Coca-Cola was concluded to be the worst brand, with a spokesperson describing the corporation to The Guardian as “the world’s top plastic polluter.”
COP27, due to be held between the 6th and 18th of November, is already mired in similar controversy thanks to the sponsorship deal struck between the UN and Coca-Cola in a move which has been labelled ‘baffling’ by the CEO of Greenpeace. The alliance Break Free From Plastic, founded by volunteers, conducts annual brand audits of discarded waste plastic and over the span of four years, Coca-Cola was concluded to be the worst brand. A spokesperson described the corporation to The Guardian as “the world’s top plastic polluter.”
Coca-Cola has been criticised for the extent of its plastic pollution for years. In 2018, they finally committed to recapturing every bottle they sell by 2030 so that none of their bottles end up as litter, or in the oceans. Coca-Cola also committed to having globally 50% of their bottles made from recycled material. The aim is then to recycle each bottle’s plastic into new bottles. These plans were detailed in their ‘World Without Waste’ report, an echo of similar anti-waste initiatives, supported by the corporation such as Keep America Beautiful. Coca Cola has supported this anti-littering NGO since its inception in 1953, however, it can be considered a failure given the 50 billion pieces of litter estimated to exist on US ground. Interestingly enough, although Keep America Beautiful blames plastic manufacturers, public officials, civil society, and the recycling industry in its report, it does not implicate the mega-corporations such as Coca-Cola utilising plastic in their products.

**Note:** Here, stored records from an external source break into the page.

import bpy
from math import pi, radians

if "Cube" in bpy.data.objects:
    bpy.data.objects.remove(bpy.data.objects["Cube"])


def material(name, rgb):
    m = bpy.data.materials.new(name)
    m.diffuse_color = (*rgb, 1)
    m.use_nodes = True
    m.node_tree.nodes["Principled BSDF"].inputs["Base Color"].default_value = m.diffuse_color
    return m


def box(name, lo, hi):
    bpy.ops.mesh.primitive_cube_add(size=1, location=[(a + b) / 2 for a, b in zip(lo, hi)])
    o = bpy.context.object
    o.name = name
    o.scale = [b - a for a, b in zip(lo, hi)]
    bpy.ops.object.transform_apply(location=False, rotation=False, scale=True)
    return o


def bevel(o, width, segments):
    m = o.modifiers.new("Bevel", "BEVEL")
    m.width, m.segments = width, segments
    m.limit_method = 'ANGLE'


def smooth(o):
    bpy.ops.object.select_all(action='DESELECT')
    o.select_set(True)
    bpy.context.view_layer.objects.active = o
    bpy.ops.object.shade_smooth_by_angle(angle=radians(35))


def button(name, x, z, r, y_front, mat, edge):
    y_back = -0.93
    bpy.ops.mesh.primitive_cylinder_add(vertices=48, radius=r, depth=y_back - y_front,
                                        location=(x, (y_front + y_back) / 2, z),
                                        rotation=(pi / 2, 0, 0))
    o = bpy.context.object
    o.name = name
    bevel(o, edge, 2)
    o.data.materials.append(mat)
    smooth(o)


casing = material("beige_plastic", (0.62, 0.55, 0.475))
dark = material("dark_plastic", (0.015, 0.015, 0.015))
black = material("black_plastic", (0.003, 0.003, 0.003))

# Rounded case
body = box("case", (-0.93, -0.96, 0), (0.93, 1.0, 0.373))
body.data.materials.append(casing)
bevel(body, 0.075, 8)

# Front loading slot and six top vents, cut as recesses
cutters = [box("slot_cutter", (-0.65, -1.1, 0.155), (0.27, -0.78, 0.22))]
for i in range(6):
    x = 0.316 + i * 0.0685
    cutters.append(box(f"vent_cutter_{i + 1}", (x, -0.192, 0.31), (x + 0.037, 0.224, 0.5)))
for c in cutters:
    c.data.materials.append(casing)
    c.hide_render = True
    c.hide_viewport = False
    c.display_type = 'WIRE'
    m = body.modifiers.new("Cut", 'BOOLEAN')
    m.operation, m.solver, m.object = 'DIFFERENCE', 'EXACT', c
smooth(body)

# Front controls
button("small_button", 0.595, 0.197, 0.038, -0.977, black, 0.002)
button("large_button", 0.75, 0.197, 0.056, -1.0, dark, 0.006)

In a world where there is more and more financial pressure on companies to give the appearance of being sustainable, this latest move by Coca-Cola is unsurprising.

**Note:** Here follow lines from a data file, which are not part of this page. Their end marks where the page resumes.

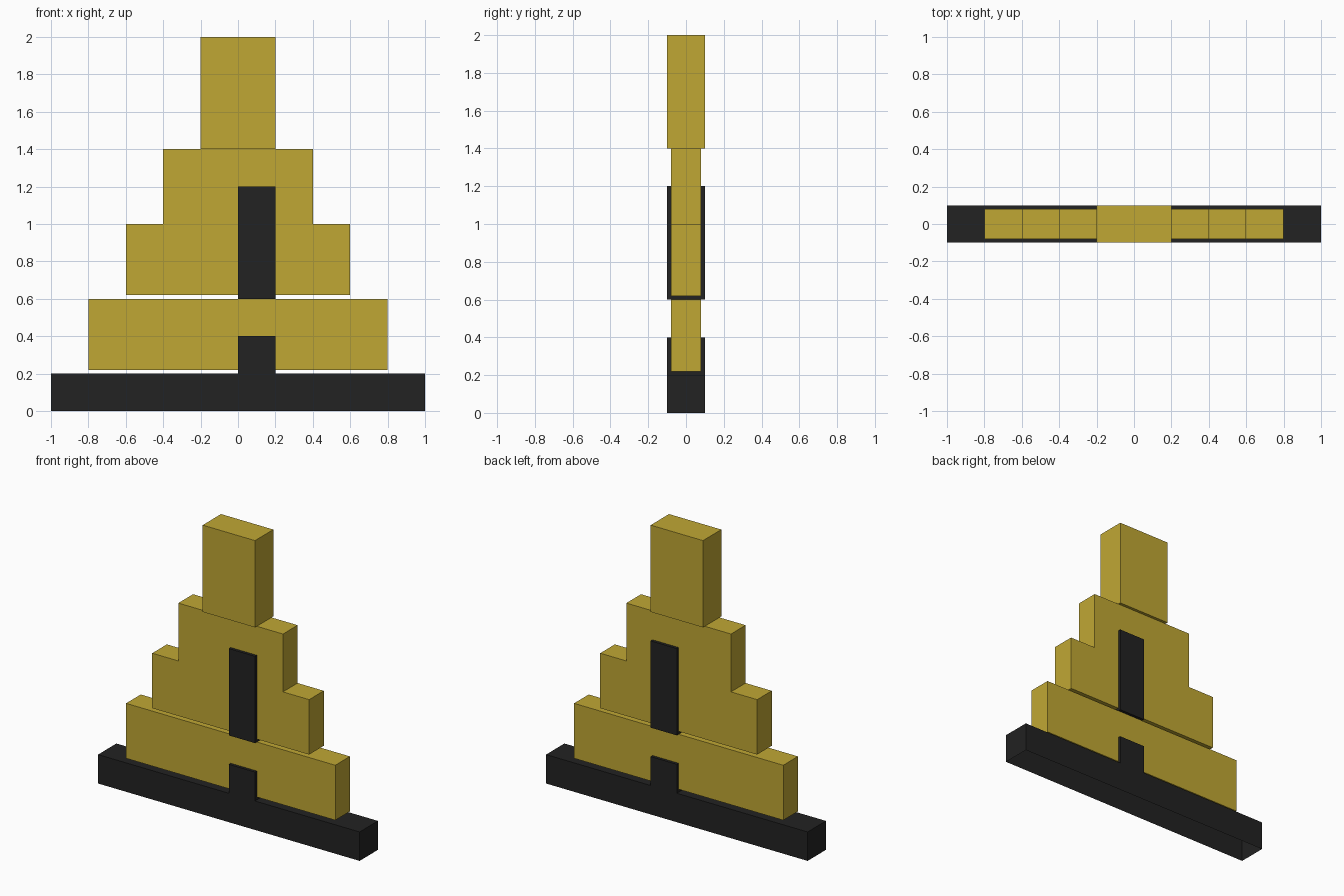
import bpy, bmesh

if "Cube" in bpy.data.objects:
    bpy.data.objects.remove(bpy.data.objects["Cube"])


def material(name, rgb):
    m = bpy.data.materials.new(name)
    m.diffuse_color = (*rgb, 1)
    m.use_nodes = True
    m.node_tree.nodes["Principled BSDF"].inputs["Base Color"].default_value = m.diffuse_color
    return m


gold = material("gold", (0.53, 0.39, 0.034))
black = material("black", (0.016, 0.016, 0.016))


def slab(name, outline, half_depth, mat, open_bottom=False):
    """Extrude an x/z outline through the depth of the model."""
    bm = bmesh.new()
    face = bm.faces.new([bm.verts.new((x, -half_depth, z)) for x, z in outline])
    ext = bmesh.ops.extrude_face_region(bm, geom=[face], use_keep_orig=True)
    verts = [g for g in ext["geom"] if isinstance(g, bmesh.types.BMVert)]
    bmesh.ops.translate(bm, verts=verts, vec=(0, 2 * half_depth, 0))
    bmesh.ops.recalc_face_normals(bm, faces=bm.faces)
    if open_bottom:
        low = [f for f in bm.faces if f.normal.z < -0.9]
        bmesh.ops.delete(bm, geom=low, context='FACES_ONLY')
    mesh = bpy.data.meshes.new(name)
    bm.to_mesh(mesh)
    bm.free()
    mesh.materials.append(mat)
    obj = bpy.data.objects.new(name, mesh)
    bpy.context.collection.objects.link(obj)


def rect(x0, x1, z0, z1):
    return [(x0, z0), (x1, z0), (x1, z1), (x0, z1)]


def mirrored(right_half):
    return right_half + [(-x, z) for x, z in reversed(right_half)]


# hollow base and the black upright bars
slab("base", rect(-1, 1, 0, 0.2), 0.1, black, open_bottom=True)
slab("lower_bar", rect(0, 0.2, 0.2, 0.4), 0.1, black)
slab("upper_bar", rect(0, 0.2, 0.6, 1.2), 0.1, black)

# golden tiers, slightly thinner than the base
slab("lower_tier", rect(-0.8, 0.8, 0.22, 0.6), 0.08, gold)
slab("stepped_tier",
     mirrored([(0.6, 0.62), (0.6, 1.0), (0.4, 1.0), (0.4, 1.4)]), 0.08, gold)

# full-depth top block
slab("top_block", rect(-0.2, 0.2, 1.4, 2.0), 0.1, gold)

Critics of Coca-Cola can also point to other facets of the company’s history, such as the bottling plant which opened in Gaza in 2015 (which would end up bombed into destruction by Israel in May 2021), in spite of the existing water shortage faced by Palestinians. This occurred just shortly after the forced closure of one of their plants in Mehdiganj, India, due to its depletion of local groundwater and illegal pollution activity. In a world where there is more and more financial pressure on companies to give the appearance of being sustainable, this latest move by Coca-Cola is unsurprising.
‘Greenwashing,’ is the term given to organisations which manipulate PR in attempts to persuade the public that they are environmentally-friendly, even when all evidence appears to the contrary. It is far more convenient for Coca-Cola to spend millions on campaigns, like Keep America Beautiful and summits like COP27, than it is for the organisation to critically examine and overhaul its methods of production, given that the latter would affect its profit – which as it stands, from September 2021 to September 2022, was $25 billion. In 2021, the environmental organisation Earth Island Institute filed a lawsuit against Coca-Cola, claiming “false advertising in the company’s marketing.” If Earth Island Institute win their case (which is currently pending), Coca-Cola will be forced to drop words like ‘sustainable’ from their branding.
Perhaps nothing says ‘out of touch’ with the gravity of the climate crisis as allowing the “world’s top plastic polluter” to fund your conference.
Given the evident state of Coca-Cola’s relationship with environmentalists, the decision to allow Coca-Cola’s sponsorship feels symptomatic of every criticism levied at COP. Perhaps nothing says ‘out of touch’ with the gravity of the climate crisis as allowing the ‘world’s top plastic polluter’ to fund your conference. This doesn’t bode well for COP27 and will likely hang ominously over the conference as it unfolds.